The Cattle Business
Livestock Update, June 2000
Bill R. McKinnon, Extension Animal Scientist, Marketing, Virginia Tech
It is not too early to begin studying late summer and fall feeder cattle marketing options. The high priced feeder cattle market continues to be driven by an industry-wide shortage of feeder cattle. In many cases, the prices that might be offered by the first order buyer or dealer that comes down the driveway may sound great. The 2000 bid price should be higher than the price that you received last year and may be the highest you have ever been offered for a similar set of cattle. That high sounding bid may still be under the market.
Virginia has a 60-year plus history of success in conducting commingled graded feeder cattle sales. These sales are the envy of many other states. Certainly there is a graded feeder cattle sale located somewhere near your operation. In recent years, there has been a proliferation of sales conducted over an expanded number of months. Over the last several years, a number of sales groups have dropped or reduced the number of presale vaccinations required to appeal to a larger number of sellers.
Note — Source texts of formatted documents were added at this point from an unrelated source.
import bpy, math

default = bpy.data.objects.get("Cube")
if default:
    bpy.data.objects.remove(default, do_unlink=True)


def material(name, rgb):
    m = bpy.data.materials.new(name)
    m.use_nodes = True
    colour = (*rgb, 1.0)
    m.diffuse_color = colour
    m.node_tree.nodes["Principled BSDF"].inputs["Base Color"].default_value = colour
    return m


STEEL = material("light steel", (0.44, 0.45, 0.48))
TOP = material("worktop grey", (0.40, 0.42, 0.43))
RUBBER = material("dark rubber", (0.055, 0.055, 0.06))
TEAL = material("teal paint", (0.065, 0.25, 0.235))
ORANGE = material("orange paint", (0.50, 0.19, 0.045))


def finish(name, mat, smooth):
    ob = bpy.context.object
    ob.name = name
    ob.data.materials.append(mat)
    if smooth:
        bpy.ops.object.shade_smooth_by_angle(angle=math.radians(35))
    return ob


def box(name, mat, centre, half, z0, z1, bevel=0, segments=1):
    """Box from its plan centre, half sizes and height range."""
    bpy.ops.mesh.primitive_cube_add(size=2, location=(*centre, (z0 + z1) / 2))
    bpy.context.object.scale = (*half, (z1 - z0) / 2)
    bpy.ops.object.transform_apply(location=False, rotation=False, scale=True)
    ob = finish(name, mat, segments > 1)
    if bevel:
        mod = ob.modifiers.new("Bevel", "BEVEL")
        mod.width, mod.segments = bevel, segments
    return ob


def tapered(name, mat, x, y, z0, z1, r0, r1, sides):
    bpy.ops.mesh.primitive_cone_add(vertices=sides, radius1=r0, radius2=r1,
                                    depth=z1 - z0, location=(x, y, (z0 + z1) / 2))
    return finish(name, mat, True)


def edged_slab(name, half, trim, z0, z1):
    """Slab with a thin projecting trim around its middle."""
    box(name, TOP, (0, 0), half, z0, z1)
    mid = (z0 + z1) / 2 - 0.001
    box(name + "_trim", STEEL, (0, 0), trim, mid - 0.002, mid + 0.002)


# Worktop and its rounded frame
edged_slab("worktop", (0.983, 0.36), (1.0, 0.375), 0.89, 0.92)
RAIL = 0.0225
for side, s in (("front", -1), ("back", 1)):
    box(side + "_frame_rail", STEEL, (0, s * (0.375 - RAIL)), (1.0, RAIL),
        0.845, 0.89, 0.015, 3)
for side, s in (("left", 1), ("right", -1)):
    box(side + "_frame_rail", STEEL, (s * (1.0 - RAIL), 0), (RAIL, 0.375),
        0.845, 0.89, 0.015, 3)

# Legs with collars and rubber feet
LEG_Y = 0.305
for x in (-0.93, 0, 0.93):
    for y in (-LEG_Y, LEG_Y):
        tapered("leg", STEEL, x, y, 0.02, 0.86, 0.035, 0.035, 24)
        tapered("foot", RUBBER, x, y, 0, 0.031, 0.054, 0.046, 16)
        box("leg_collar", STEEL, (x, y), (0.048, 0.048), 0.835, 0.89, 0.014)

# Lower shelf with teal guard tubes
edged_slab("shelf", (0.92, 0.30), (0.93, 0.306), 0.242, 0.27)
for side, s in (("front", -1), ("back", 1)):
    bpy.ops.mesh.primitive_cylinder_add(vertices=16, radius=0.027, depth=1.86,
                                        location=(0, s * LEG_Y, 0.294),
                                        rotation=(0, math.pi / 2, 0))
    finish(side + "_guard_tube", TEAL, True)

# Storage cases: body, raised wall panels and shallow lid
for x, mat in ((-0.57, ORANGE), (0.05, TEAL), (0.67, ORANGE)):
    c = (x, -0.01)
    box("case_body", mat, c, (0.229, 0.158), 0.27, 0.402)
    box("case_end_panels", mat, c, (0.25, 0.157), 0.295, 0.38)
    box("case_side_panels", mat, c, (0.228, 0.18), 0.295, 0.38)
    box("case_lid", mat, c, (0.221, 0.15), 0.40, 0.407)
Of course, the local graded sales also serve as a basis to price a large number of cattle traded on a private treaty basis. The secret to the better prices historically garnered through the graded sales has been the large numbers of uniform cattle offered. As some producers circumvent the graded sales to sell direct based upon prices in the local sale, they weaken the local sale price by reducing the attractiveness of the in-barn offering. Producers should contact their local sale barn or extension office to find out sale dates and marketing guidelines ahead of time.
The telo-auction and board field sales of load lots of cattle continue to bring some of the strongest prices for groups of uniform, quality feeder cattle. Both methods require a little forethought by targeting the desired marketing date and then a couple of weeks earlier, contacting the Virginia Cattlemen's Association, local sale barn, VDACS, or local extension agent to arrange to have the cattle evaluated by a VDACS grader. Telo-auction loads are sold at least every other Monday night while board sales are conducted in conjunction with a local graded feeder cattle sale. History has shown that these load lot sales average bringing $2 to $5 per hundredweight over similar cattle in an in-barn graded sale. Neighbors with less than load lots of similar cattle might want to explore the potential of putting their cattle together to make a load of 48,000 to 50,00 pounds.
Feeder cattle producers who are committed to making a value-added feeder cattle product may want to explore the Virginia Quality Assured feeder cattle program. The VQA program is Virginia's health and genetic certified feeder cattle program. Details of the specific vaccination requirements and genetic guidelines are available by contacting the Virginia Cattlemen's Association or the local extension office. It is important once cattle are VQA certified that they be placed in a marketing arena that recognizes the VQA designation and facilitates putting together load lots of the cattle. The Fredericksburg feeder cattle association will conduct their third VQA sale this fall. The Dublin association will conduct a special performance feeder cattle sale this fall with genetic thresholds identical to the VQA purple tag, but with a slightly different health program. Several area associations also plan to put together load lots of VQA certified feeder cattle and offer them through telo-auction and/or board sales. These groups include the Amelia, Buckingham, Bath-Highland, and Pittsylvania associations. The Front Royal, Harrisonburg and Blue Ridge(Winchester/Front Royal) also have marketed VQA cattle in the past. The VQA program has three years of price advantage history.
|Virginia Quality Assured Feeder Cattle|
In-Barn Special Graded Sales
With the increasing growth and importance of retained ownership and beef alliances as production/marketing options, more Virginia producers may want to explore the post weaning performance of their cattle. The Virginia Retained Ownership Program offers producers the opportunity to ship as few as five steers or heifers as part of a load to a Kansas feedlot. Participants maintain ownership on their cattle until they are marketed on a carcass value grid. Feed yard costs are deducted from the final sale price. Participants receive individual feedlot and carcass performance information. To make an informed decision regarding retained ownership or alliance participation, cattle owners must have knowledge of how their cattle will perform beyond the borders of Virginia. Shipments of weaned cattle as part of the Va. ROP program are schedule for September 22 and November 29. There are also currently at least three local groups that routinely put together loads of feeder cattle to send to western feed yards for finishing. Contact the local extension office for more information. Individuals considering retaining ownership in their cattle may want to work through the numbers using a breakeven analysis spreadsheet (ROBE) available by contacting local animal science extension agents.
Occasionally we hear the comment from a producer, "Well, I do everything you folks suggest. I have used good bulls and a planned presale vaccination program. The guy who has been buying my cattle in the field for several years won't pay me any extra for the better job I have done." The response I want to make is, "Well, duh! What did you expect." Producers cannot expect a higher price unless cattle are put in a competitive marketing environment
Probably too many feeder cattle producers put off planning a marketing strategy. Far too many operators market out of convenience and fail to realize the high price of that convenience.